Solo Strategy: Always Be the Sage on the Stage


“Good morning, everyone! Welcome to this year’s all-company meeting! What a great way to start the year, by bringing everyone together and charting our course for a successful year. We are going to meet our goals this year—and in the next couple of hours, I’ll be telling you what those goals are and what I expect you to do to achieve them.

“As you all know, I have always had an amazing vision for this company, a vision that only I could have since it’s the vision that I first had as a young boy, and it’s that vision that’s fueled my passion for achieving the success that you are all challenged to create for me now.

“My vision is going to change the world. My vision is going to change the way every single person on the planet does business. My vision will attract world-class talent, catapult our industry into the future, and shatter our competition, leaving us so far ahead of the pack it will take decades for other industry sectors to catch up. Who’s with me?”

“I want you to know that I have been working tirelessly over the last two weeks to dot every i and cross every t to make sure my strategic plan is bulletproof. I have developed innovations in product development, a roadmap for total digital transformation, and a workforce enablement plan that is truly groundbreaking. And I can tell that you all are as excited as I am!

“But there’s no time to lose. We’ve got to get started right away on executing my plan. You each have an extremely important role in my plan’s success. On your chairs today, you’ll find a very good business book called “Cog in the Machine.” It’s about how important each individual job is and how the goals of that job contribute to the larger strategy of the founder—me. I want you to read it this weekend, and on Monday be ready to get your assignment from your managers about the goals I’ve created for you.”

“Next year at this time, I will be revealing my vision, and we will unveil all you’ve done to make it a reality. Onward and upward! Go, team, go!”

Now here’s a great example of a visionary leader! He knows where he’s going, why he’s going there, and how he’s going to get there, which is what strategic leadership is all about. Keeping the staff in the dark on those three things will make it happen even faster—fewer questions, fewer detractors, and certainly no one thinking that they have a better idea than yours.

Remember, it was your idea in the first place, and without you, there would be no them. Employees come and go and will never be as invested in your business as you are, and they certainly will never have the kind of groundbreaking strategic innovations that you do. No one else is as qualified and experienced to set strategic direction for your company for one simple reason: it’s your company—you thought of it first!

The other reason to keep your strategic thoughts to yourself is that there’s little chance that most employees are even smart enough to know what you are talking about. This is why good leaders keep their P&Ls secret. Most people are too dumb to understand them, and nobody really needs to know how the business makes money anyway. The same holds true for strategic plans. Developing them on your own and keeping them a secret spares your employees the embarrassment of being incapable of contributing to them.

Solo strategizing is also important for remaining competitive. You certainly wouldn’t want one of your star managers to know where you envision the company being in five years, and then to share that information with your biggest competitor! So, remember, keep them guessing, tell them the minimum they need to know to get the job done, and you’ll be well on your way to success.

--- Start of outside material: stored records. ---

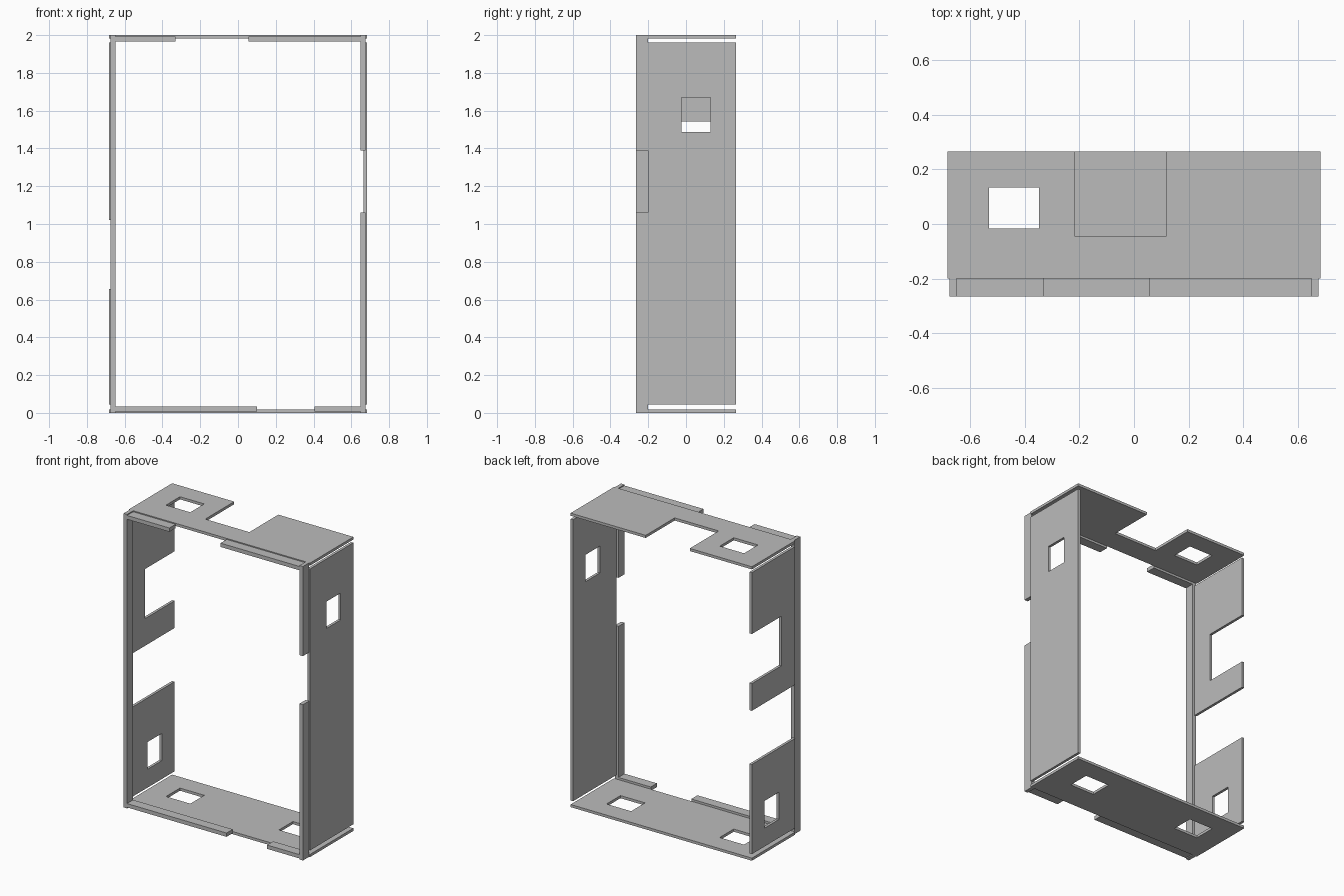
import bpy
import bmesh
from mathutils import Vector

cube = bpy.data.objects.get("Cube")
if cube:
    bpy.data.objects.remove(cube, do_unlink=True)

# One plain sheet colour
grey = bpy.data.materials.new("sheet_grey")
grey.use_nodes = True
colour = (0.5, 0.5, 0.5, 1)
grey.diffuse_color = colour
grey.node_tree.nodes["Principled BSDF"].inputs["Base Color"].default_value = colour

# Outer half width, height, depth, and the shared plate measures
HALF_W, HEIGHT, HALF_D = 0.682, 2.0, 0.266
THICK = 0.018
LIP_Y = -0.2          # rear edge of the front lips
STEP = 0.007          # lips sit this far inside the panels
LIP_THICK = 0.026


def plate(name, span, cuts, place, direction):
    """Sheet over span (u0, u1, v0, v1) with rectangular cuts, given thickness."""
    rects = [span] + cuts
    us = sorted({u for r in rects for u in r[:2]})
    vs = sorted({v for r in rects for v in r[2:]})
    bm = bmesh.new()
    for u0, u1 in zip(us, us[1:]):
        for v0, v1 in zip(vs, vs[1:]):
            cu, cv = (u0 + u1) / 2, (v0 + v1) / 2
            if any(a < cu < b and c < cv < d for a, b, c, d in cuts):
                continue
            bm.faces.new([bm.verts.new(place(u, v))
                          for u, v in ((u0, v0), (u1, v0), (u1, v1), (u0, v1))])
    bmesh.ops.remove_doubles(bm, verts=bm.verts, dist=0.0001)
    # Raise the sheet into a closed solid
    base = bm.faces[:]
    grown = bmesh.ops.extrude_face_region(bm, geom=base, use_keep_orig=True)
    moved = [g for g in grown["geom"] if isinstance(g, bmesh.types.BMVert)]
    bmesh.ops.translate(bm, verts=moved, vec=Vector(direction) * THICK)
    bmesh.ops.recalc_face_normals(bm, faces=bm.faces)
    finish(name, bm)


def bar(name, low, high):
    """Solid box between two corners."""
    bm = bmesh.new()
    bmesh.ops.create_cube(bm, size=1)
    low, high = Vector(low), Vector(high)
    for v in bm.verts:
        v.co = (low + high) / 2 + v.co * (high - low)
    finish(name, bm)


def finish(name, bm):
    mesh = bpy.data.meshes.new(name)
    bm.to_mesh(mesh)
    bm.free()
    mesh.materials.append(grey)
    bpy.context.collection.objects.link(bpy.data.objects.new(name, mesh))


def level(z):
    return lambda x, y: (x, y, z)


def upright(x):
    return lambda y, z: (x, y, z)


# Top and bottom panels
flat = (-HALF_W, HALF_W, LIP_Y, HALF_D)
left_hole = (-0.53, -0.347, -0.017, 0.133)
top_notch = (-0.215, 0.117, -0.045, HALF_D)
plate("top_panel", flat, [left_hole, top_notch], level(HEIGHT), (0, 0, -1))
plate("bottom_panel", flat, [left_hole, (0.32, 0.505, -0.017, 0.133)],
      level(0), (0, 0, 1))

# Side panels, a little shorter than the frame
side = (LIP_Y, HALF_D, 0.045, 1.96)
plate("left_panel", side, [(-0.025, 0.13, 1.487, 1.67)],
      upright(HALF_W), (-1, 0, 0))
plate("right_panel", side,
      [(-0.025, 0.13, 0.17, 0.355),
       (-0.05, HALF_D, 1.205, 1.542),
       (LIP_Y, HALF_D, 0.655, 1.02)],
      upright(-HALF_W), (1, 0, 0))

# Upright front lips; the one on the left is split by a gap
outer = HALF_W - STEP
inner = outer - LIP_THICK
bar("right_lip", (-outer, -HALF_D, 0), (-inner, LIP_Y, HEIGHT))
for name, z0, z1 in (("left_lip_lower", 0, 1.06), ("left_lip_upper", 1.39, HEIGHT)):
    bar(name, (inner, -HALF_D, z0), (outer, LIP_Y, z1))

# Level front lips, each split by a gap
for name, z, gap in (("bottom_lip", STEP, (0.1, 0.405)),
                     ("top_lip", HEIGHT - STEP - LIP_THICK, (-0.33, 0.055))):
    bar(name + "_right", (-outer, -HALF_D, z), (gap[0], LIP_Y, z + LIP_THICK))
    bar(name + "_left", (gap[1], -HALF_D, z), (outer, LIP_Y, z + LIP_THICK))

Strategy is not a solo sport. Period.

Sadly, the example above is far too common, with entrepreneurs and leaders who believe that they, and they alone, are the innovative brain and strategic brawn behind the business and that no other person is as qualified or capable of developing or contributing to a strategic plan. More often than not, they also believe that it was their genius that led the business to success or growth when the reality is that luck and timing probably played a much bigger part than one individual’s intellect or creativity.

This is not to say that entrepreneurs and leaders don’t have great ideas; they do, and they are also often more risk-tolerant than others. But good, solid strategic plans that can be put into action and lead to specific results take teamwork, collaboration, shared vision, and contribution from the best and brightest. An idea may germinate with you, but unless you allow for further development or evolution of that idea through inclusion and motivation of your management team and staff, you are setting a course for strategic disaster.

Many entrepreneurs and leaders fall into this trap not out of arrogance but out of fear and insecurity. Just because you are the founder, the CEO, or the leader doesn’t mean you have to have the big idea. It means you have to empower others to bring their ideas forward or to evolve ideas into better ones.

To get your copy of “How (NOT) to Create a Winning Strategy” click here.